Kate Lewanowicz, a junior at Virginia Commonwealth University, knew she had a compelling story when she witnessed a shouting match between a fiery street preacher and sign-waving students in VCU’s free-speech zone. There was just one problem when Lewanowicz pitched the idea to the editors at the campus newspaper, the Commonwealth Times: They had recently published a similar piece.
Feodosia, Ukraine, and Bloomington, Ind., are 5,600 miles apart, separated as much by language and culture as by geography. But a close relationship has developed between the two cities’ leading newspapers: Kafa, a thrice-weekly in Crimea with a circulation of about 35,000, and The Herald-Times, a 28,000-circulation daily in south-central Indiana.
Technology often means steep prices, steep learning or both. But a number of recent innovations are free and easy to use, and they offer tremendous benefits for journalists, journalism educators and journalism students. With these tips, you can: • Do better and more efficient research.
KHARKIV, Ukraine – Since January, I have been living in Ukraine, teaching and learning from journalists as part of a Knight International Journalism Fellowship. I start most days with two staples: a steaming-hot mug of coffee to counter the bitter winter cold, and a careful perusal of stories from the country’s newspapers and news Web sites.
It’s the ultimate win-win: Journalism students need clips to land internships and jobs; news organizations need stories to fill their print and online publications. How can journalism educators help broker both those needs? One way is to set up a student-operated news service — and thanks to blogging software, that’s easier than ever.

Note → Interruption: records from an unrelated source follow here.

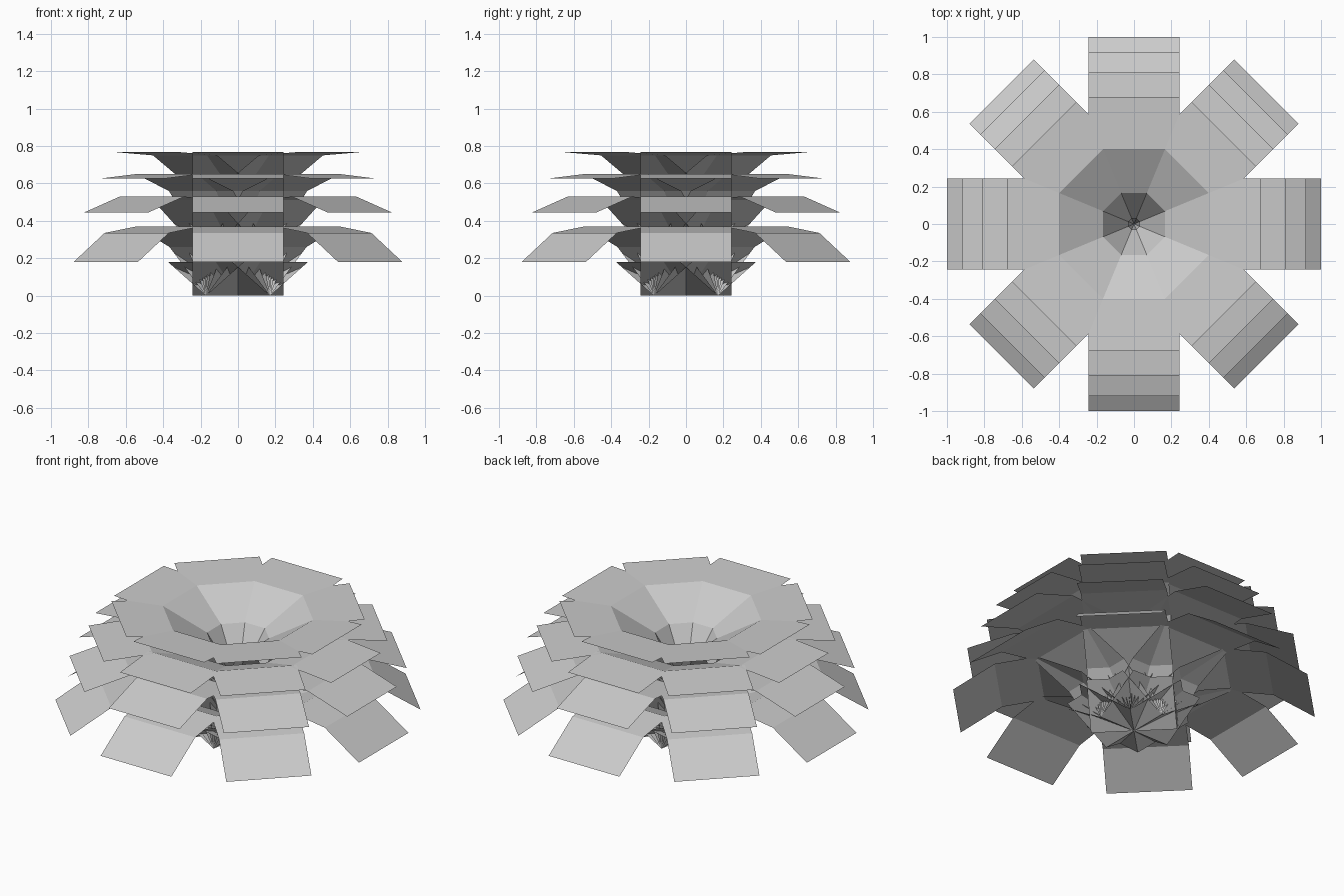
import bpy, bmesh, math

if "Cube" in bpy.data.objects:
    bpy.data.objects.remove(bpy.data.objects["Cube"])

HALF_WIDTH = 0.243
COUNT = 8

def ring_of_petals(name, profile):
    """Eight thin strips, each following a (radius, height) profile."""
    bm = bmesh.new()
    for k in range(COUNT):
        a = 2 * math.pi * k / COUNT
        c, s = math.cos(a), math.sin(a)
        rows = []
        for r, z in profile:
            rows.append([bm.verts.new((r * c - t * s, r * s + t * c, z))
                         for t in (-HALF_WIDTH, HALF_WIDTH)])
        for (a0, a1), (b0, b1) in zip(rows, rows[1:]):
            bm.faces.new((a0, b0, b1, a1))
    mesh = bpy.data.meshes.new(name)
    bm.to_mesh(mesh)
    bm.free()
    obj = bpy.data.objects.new(name, mesh)
    bpy.context.collection.objects.link(obj)
    return obj

# short cup under the flower
ring_of_petals("sepals", [(0, 0), (0.286, 0.18)])

# drooping outer petals up to the flat inner petals
ring_of_petals("outer_petals",
               [(0, 0), (0.275, 0.26), (0.526, 0.37), (0.766, 0.335), (1.0, 0.18)])
ring_of_petals("middle_petals",
               [(0, 0), (0.19, 0.345), (0.40, 0.51), (0.65, 0.53), (0.92, 0.445)])
ring_of_petals("upper_petals",
               [(0, 0), (0.10, 0.355), (0.28, 0.56), (0.53, 0.65), (0.81, 0.625)])
ring_of_petals("inner_petals",
               [(0, 0), (0.03, 0.37), (0.165, 0.61), (0.40, 0.75), (0.68, 0.767)])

Now there’s no excuse. You can’t say training for journalists is too expensive. Programs such as NewsTrain, which teaches management and editing skills to frontline editors, cost participants about the price of a nice meal; many other training resources for journalists are free.
This spring, Jerry Ceppos, vice president for news at Knight Ridder, finished his term as president of the organization that accredits journalism schools. In a speech at the April 30 meeting of the Accrediting Council on Education in Journalism and Mass Communications, Ceppos ticked off a list of plagiarism cases that had cropped up at newspapers over the previous year.
At Kenyon College in Ohio, Emily Huigens had high-speed Internet access from classrooms, the library, computer lounges, her dorm room and everywhere else on campus. So it was a “rude awakening” when she took a reporting job in the Georgia bureau of the Anderson, S.C.,
In late 1992, the Freedom Forum issued a study called “No Train, No Gain,” about staff development at America’s newspapers. The situation then was “abysmal,” recalled Dick Thien, who helped write the report. Training often meant just getting an employee handbook on the first day of work.